**EXERCISE REQUIREMENTS:** Repeat all entries word for word; skip images.

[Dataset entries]
··········
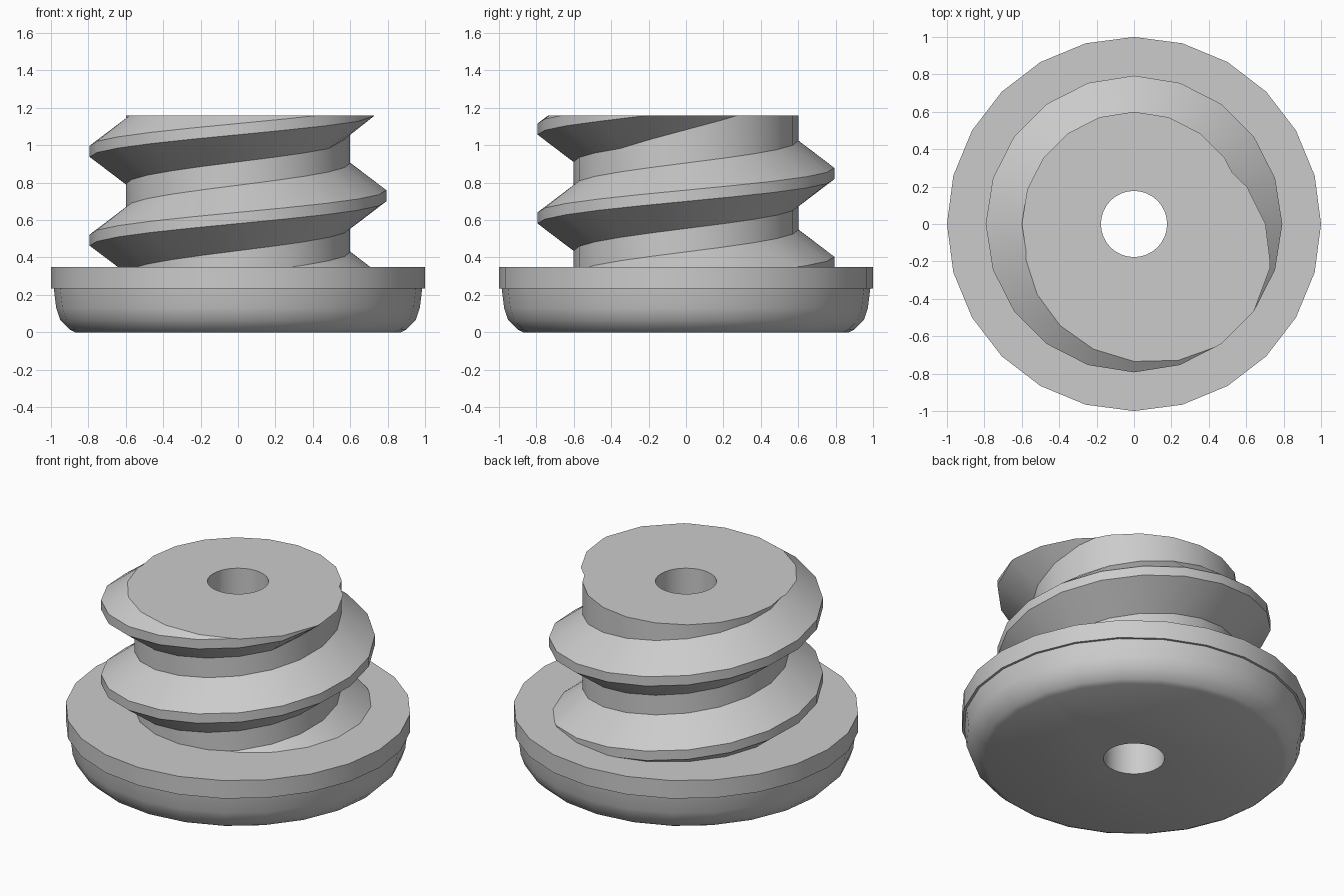
import bpy
import bmesh
from math import cos, sin, tau

if "Cube" in bpy.data.objects:
    bpy.data.objects.remove(bpy.data.objects["Cube"], do_unlink=True)

BASE_TOP, TOP = 0.35, 1.16
PITCH, STEPS = 0.475, 20

grey = bpy.data.materials.new("plain_grey")
grey.use_nodes = True
colour = (0.6, 0.6, 0.6, 1)
grey.diffuse_color = colour
grey.node_tree.nodes["Principled BSDF"].inputs["Base Color"].default_value = colour


def polar(r, turn, z):
    return (r * cos(tau * turn), r * sin(tau * turn), z)


def finish(bm, name):
    bmesh.ops.recalc_face_normals(bm, faces=bm.faces[:])
    mesh = bpy.data.meshes.new(name)
    bm.to_mesh(mesh)
    bm.free()
    mesh.materials.append(grey)
    obj = bpy.data.objects.new(name, mesh)
    bpy.context.collection.objects.link(obj)
    return obj


def lathe(name, profile, sides):
    """Solid of revolution with flat end caps."""
    bm = bmesh.new()
    rings = [[bm.verts.new(polar(r, i / sides, z)) for i in range(sides)]
             for r, z in profile]
    for low, high in zip(rings, rings[1:]):
        for i in range(sides):
            j = (i + 1) % sides
            bm.faces.new((low[i], low[j], high[j], high[i]))
    bm.faces.new(rings[0])
    bm.faces.new(rings[-1])
    return finish(bm, name)


def threaded_core(name):
    """Core with a helical ridge that fades out near the upper end."""
    bm = bmesh.new()
    section = [(0, -0.175), (0.193, -0.03), (0.193, 0.03), (0, 0.175)]
    path = []
    for k in range(100):
        centre = -0.22 + PITCH * k / STEPS
        size = min(1, max(0.02, 1 - 0.15 * (k - 58)))
        path.append([bm.verts.new(polar(0.6 + dr * size, k / STEPS, centre + dz * size))
                     for dr, dz in section])
    for k in range(len(path) - 1):
        a, b = path[k], path[k + 1]
        for j in range(3):
            bm.faces.new((a[j], b[j], b[j + 1], a[j + 1]))
        # Core wall between this turn and the next
        if k + STEPS + 1 < len(path):
            c, d = path[k + STEPS], path[k + STEPS + 1]
            bm.faces.new((a[3], b[3], d[0], c[0]))
    # Trim to flat ends and cap them
    for z, up in ((BASE_TOP, -1), (TOP, 1)):
        bmesh.ops.bisect_plane(bm, geom=bm.verts[:] + bm.edges[:] + bm.faces[:],
                               dist=1e-5, plane_co=(0, 0, z), plane_no=(0, 0, up),
                               clear_outer=True)
    bmesh.ops.holes_fill(bm, edges=[e for e in bm.edges if e.is_boundary], sides=0)
    return finish(bm, name)


# Flanged base with a rounded underside
base = lathe("flanged_base", [(0.87, 0), (0.9, 0.015), (0.95, 0.065), (0.972, 0.13),
                              (0.985, 0.235), (1, 0.235), (1, BASE_TOP)], 24)
core = threaded_core("threaded_core")

# Bore through both parts
bore = lathe("bore_cutter", [(0.177, -0.2), (0.177, 1.4)], 32)
bore.hide_render = True
for obj in (base, core):
    cut = obj.modifiers.new("bore", 'BOOLEAN')
    cut.operation = 'DIFFERENCE'
    cut.solver = 'EXACT'
    cut.object = bore
    bpy.ops.object.select_all(action='DESELECT')
    obj.select_set(True)
    bpy.context.view_layer.objects.active = obj
    bpy.ops.object.modifier_apply(modifier=cut.name)
    bpy.ops.object.shade_smooth_by_angle(angle=0.52)
bpy.data.objects.remove(bore, do_unlink=True)
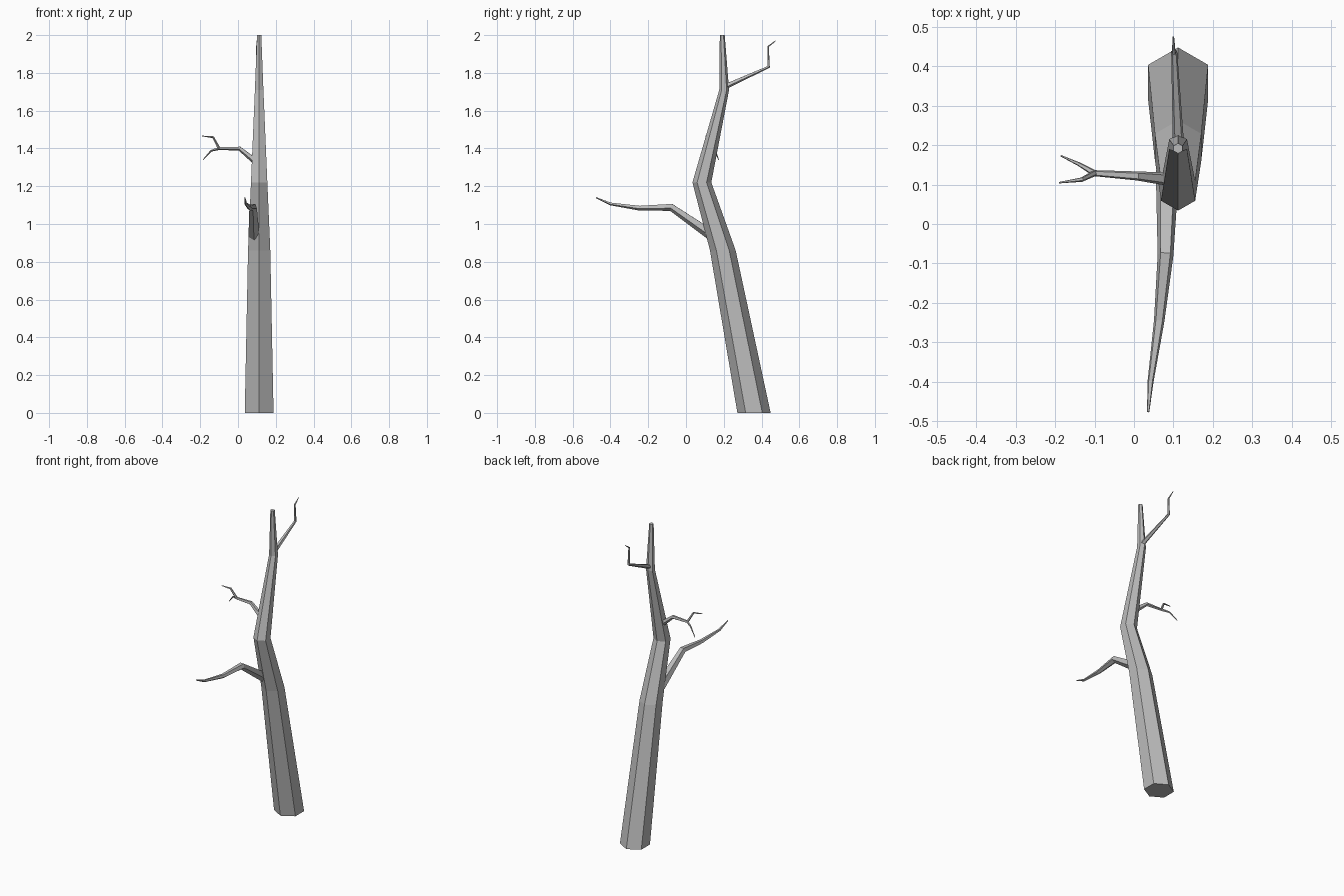
import bpy
import bmesh
from math import cos, sin, pi
from mathutils import Vector

cube = bpy.data.objects.get("Cube")
if cube:
    bpy.data.objects.remove(cube, do_unlink=True)

bark = bpy.data.materials.new("bark_grey")
bark.use_nodes = True
grey = (0.5, 0.5, 0.5, 1)
bark.diffuse_color = grey
bark.node_tree.nodes["Principled BSDF"].inputs["Base Color"].default_value = grey


def limb(name, path, sides, level=False):
    """Tapered faceted tube through (x, y, z, radius) points; level keeps rings horizontal."""
    pts = [Vector(p[:3]) for p in path]
    radii = [p[3] for p in path]
    bm = bmesh.new()
    rings = []
    side = Vector((1, 0, 0))
    if not level:
        side = (pts[1] - pts[0]).cross(Vector((0, 0, 1)))
    for i, p in enumerate(pts):
        # Ring plane halves the bend between neighbouring segments
        axis = Vector((0, 0, 1))
        if not level:
            before = (p - pts[max(i - 1, 0)]).normalized()
            after = (pts[min(i + 1, len(pts) - 1)] - p).normalized()
            axis = (before + after).normalized()
        side = (side - axis * side.dot(axis)).normalized()
        up = axis.cross(side)
        ring = []
        for k in range(sides):
            a = pi / 2 + 2 * pi * k / sides
            ring.append(bm.verts.new(p + radii[i] * (side * cos(a) + up * sin(a))))
        rings.append(ring)
    for low, high in zip(rings, rings[1:]):
        for k in range(sides):
            n = (k + 1) % sides
            bm.faces.new((low[k], low[n], high[n], high[k]))
    bm.faces.new(rings[0][::-1])
    bm.faces.new(rings[-1])
    bmesh.ops.recalc_face_normals(bm, faces=bm.faces)
    mesh = bpy.data.meshes.new(name)
    bm.to_mesh(mesh)
    bm.free()
    mesh.materials.append(bark)
    obj = bpy.data.objects.new(name, mesh)
    bpy.context.scene.collection.objects.link(obj)
    return obj


# Bent six-sided trunk
limb("trunk", [(0.112, 0.36, 0, 0.088), (0.112, 0.195, 0.86, 0.068),
               (0.112, 0.084, 1.22, 0.05), (0.112, 0.202, 1.71, 0.026),
               (0.112, 0.192, 2.0, 0.013)], 6, level=True)

# Long low branch reaching forward
limb("front_branch", [(0.085, 0.14, 0.94, 0.031), (0.08, -0.078, 1.09, 0.021),
                      (0.064, -0.245, 1.085, 0.014), (0.042, -0.4, 1.107, 0.008),
                      (0.036, -0.477, 1.14, 0.003)], 5)

# Forked middle branch on the right
fork = (-0.1, 0.129, 1.4, 0.008)
limb("right_branch", [(0.095, 0.113, 1.33, 0.018), (0.008, 0.122, 1.4, 0.012), fork], 5)
limb("right_upper_twig", [fork, (-0.132, 0.113, 1.46, 0.006),
                          (-0.19, 0.105, 1.466, 0.002)], 5)
limb("right_lower_twig", [fork, (-0.142, 0.153, 1.388, 0.005),
                          (-0.185, 0.173, 1.34, 0.002)], 5)

# High branch at the back with an upturned end
limb("back_branch", [(0.113, 0.2, 1.725, 0.015), (0.102, 0.437, 1.832, 0.008),
                     (0.101, 0.434, 1.94, 0.005), (0.1, 0.475, 1.97, 0.002)], 5)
··········
**TASK RESULT:**
import bpy
import bmesh
from math import cos, sin, tau

if "Cube" in bpy.data.objects:
    bpy.data.objects.remove(bpy.data.objects["Cube"], do_unlink=True)

BASE_TOP, TOP = 0.35, 1.16
PITCH, STEPS = 0.475, 20

grey = bpy.data.materials.new("plain_grey")
grey.use_nodes = True
colour = (0.6, 0.6, 0.6, 1)
grey.diffuse_color = colour
grey.node_tree.nodes["Principled BSDF"].inputs["Base Color"].default_value = colour


def polar(r, turn, z):
    return (r * cos(tau * turn), r * sin(tau * turn), z)


def finish(bm, name):
    bmesh.ops.recalc_face_normals(bm, faces=bm.faces[:])
    mesh = bpy.data.meshes.new(name)
    bm.to_mesh(mesh)
    bm.free()
    mesh.materials.append(grey)
    obj = bpy.data.objects.new(name, mesh)
    bpy.context.collection.objects.link(obj)
    return obj


def lathe(name, profile, sides):
    """Solid of revolution with flat end caps."""
    bm = bmesh.new()
    rings = [[bm.verts.new(polar(r, i / sides, z)) for i in range(sides)]
             for r, z in profile]
    for low, high in zip(rings, rings[1:]):
        for i in range(sides):
            j = (i + 1) % sides
            bm.faces.new((low[i], low[j], high[j], high[i]))
    bm.faces.new(rings[0])
    bm.faces.new(rings[-1])
    return finish(bm, name)


def threaded_core(name):
    """Core with a helical ridge that fades out near the upper end."""
    bm = bmesh.new()
    section = [(0, -0.175), (0.193, -0.03), (0.193, 0.03), (0, 0.175)]
    path = []
    for k in range(100):
        centre = -0.22 + PITCH * k / STEPS
        size = min(1, max(0.02, 1 - 0.15 * (k - 58)))
        path.append([bm.verts.new(polar(0.6 + dr * size, k / STEPS, centre + dz * size))
                     for dr, dz in section])
    for k in range(len(path) - 1):
        a, b = path[k], path[k + 1]
        for j in range(3):
            bm.faces.new((a[j], b[j], b[j + 1], a[j + 1]))
        # Core wall between this turn and the next
        if k + STEPS + 1 < len(path):
            c, d = path[k + STEPS], path[k + STEPS + 1]
            bm.faces.new((a[3], b[3], d[0], c[0]))
    # Trim to flat ends and cap them
    for z, up in ((BASE_TOP, -1), (TOP, 1)):
        bmesh.ops.bisect_plane(bm, geom=bm.verts[:] + bm.edges[:] + bm.faces[:],
                               dist=1e-5, plane_co=(0, 0, z), plane_no=(0, 0, up),
                               clear_outer=True)
    bmesh.ops.holes_fill(bm, edges=[e for e in bm.edges if e.is_boundary], sides=0)
    return finish(bm, name)


# Flanged base with a rounded underside
base = lathe("flanged_base", [(0.87, 0), (0.9, 0.015), (0.95, 0.065), (0.972, 0.13),
                              (0.985, 0.235), (1, 0.235), (1, BASE_TOP)], 24)
core = threaded_core("threaded_core")

# Bore through both parts
bore = lathe("bore_cutter", [(0.177, -0.2), (0.177, 1.4)], 32)
bore.hide_render = True
for obj in (base, core):
    cut = obj.modifiers.new("bore", 'BOOLEAN')
    cut.operation = 'DIFFERENCE'
    cut.solver = 'EXACT'
    cut.object = bore
    bpy.ops.object.select_all(action='DESELECT')
    obj.select_set(True)
    bpy.context.view_layer.objects.active = obj
    bpy.ops.object.modifier_apply(modifier=cut.name)
    bpy.ops.object.shade_smooth_by_angle(angle=0.52)
bpy.data.objects.remove(bore, do_unlink=True)
import bpy
import bmesh
from math import cos, sin, pi
from mathutils import Vector

cube = bpy.data.objects.get("Cube")
if cube:
    bpy.data.objects.remove(cube, do_unlink=True)

bark = bpy.data.materials.new("bark_grey")
bark.use_nodes = True
grey = (0.5, 0.5, 0.5, 1)
bark.diffuse_color = grey
bark.node_tree.nodes["Principled BSDF"].inputs["Base Color"].default_value = grey


def limb(name, path, sides, level=False):
    """Tapered faceted tube through (x, y, z, radius) points; level keeps rings horizontal."""
    pts = [Vector(p[:3]) for p in path]
    radii = [p[3] for p in path]
    bm = bmesh.new()
    rings = []
    side = Vector((1, 0, 0))
    if not level:
        side = (pts[1] - pts[0]).cross(Vector((0, 0, 1)))
    for i, p in enumerate(pts):
        # Ring plane halves the bend between neighbouring segments
        axis = Vector((0, 0, 1))
        if not level:
            before = (p - pts[max(i - 1, 0)]).normalized()
            after = (pts[min(i + 1, len(pts) - 1)] - p).normalized()
            axis = (before + after).normalized()
        side = (side - axis * side.dot(axis)).normalized()
        up = axis.cross(side)
        ring = []
        for k in range(sides):
            a = pi / 2 + 2 * pi * k / sides
            ring.append(bm.verts.new(p + radii[i] * (side * cos(a) + up * sin(a))))
        rings.append(ring)
    for low, high in zip(rings, rings[1:]):
        for k in range(sides):
            n = (k + 1) % sides
            bm.faces.new((low[k], low[n], high[n], high[k]))
    bm.faces.new(rings[0][::-1])
    bm.faces.new(rings[-1])
    bmesh.ops.recalc_face_normals(bm, faces=bm.faces)
    mesh = bpy.data.meshes.new(name)
    bm.to_mesh(mesh)
    bm.free()
    mesh.materials.append(bark)
    obj = bpy.data.objects.new(name, mesh)
    bpy.context.scene.collection.objects.link(obj)
    return obj


# Bent six-sided trunk
limb("trunk", [(0.112, 0.36, 0, 0.088), (0.112, 0.195, 0.86, 0.068),
               (0.112, 0.084, 1.22, 0.05), (0.112, 0.202, 1.71, 0.026),
               (0.112, 0.192, 2.0, 0.013)], 6, level=True)

# Long low branch reaching forward
limb("front_branch", [(0.085, 0.14, 0.94, 0.031), (0.08, -0.078, 1.09, 0.021),
                      (0.064, -0.245, 1.085, 0.014), (0.042, -0.4, 1.107, 0.008),
                      (0.036, -0.477, 1.14, 0.003)], 5)

# Forked middle branch on the right
fork = (-0.1, 0.129, 1.4, 0.008)
limb("right_branch", [(0.095, 0.113, 1.33, 0.018), (0.008, 0.122, 1.4, 0.012), fork], 5)
limb("right_upper_twig", [fork, (-0.132, 0.113, 1.46, 0.006),
                          (-0.19, 0.105, 1.466, 0.002)], 5)
limb("right_lower_twig", [fork, (-0.142, 0.153, 1.388, 0.005),
                          (-0.185, 0.173, 1.34, 0.002)], 5)

# High branch at the back with an upturned end
limb("back_branch", [(0.113, 0.2, 1.725, 0.015), (0.102, 0.437, 1.832, 0.008),
                     (0.101, 0.434, 1.94, 0.005), (0.1, 0.475, 1.97, 0.002)], 5)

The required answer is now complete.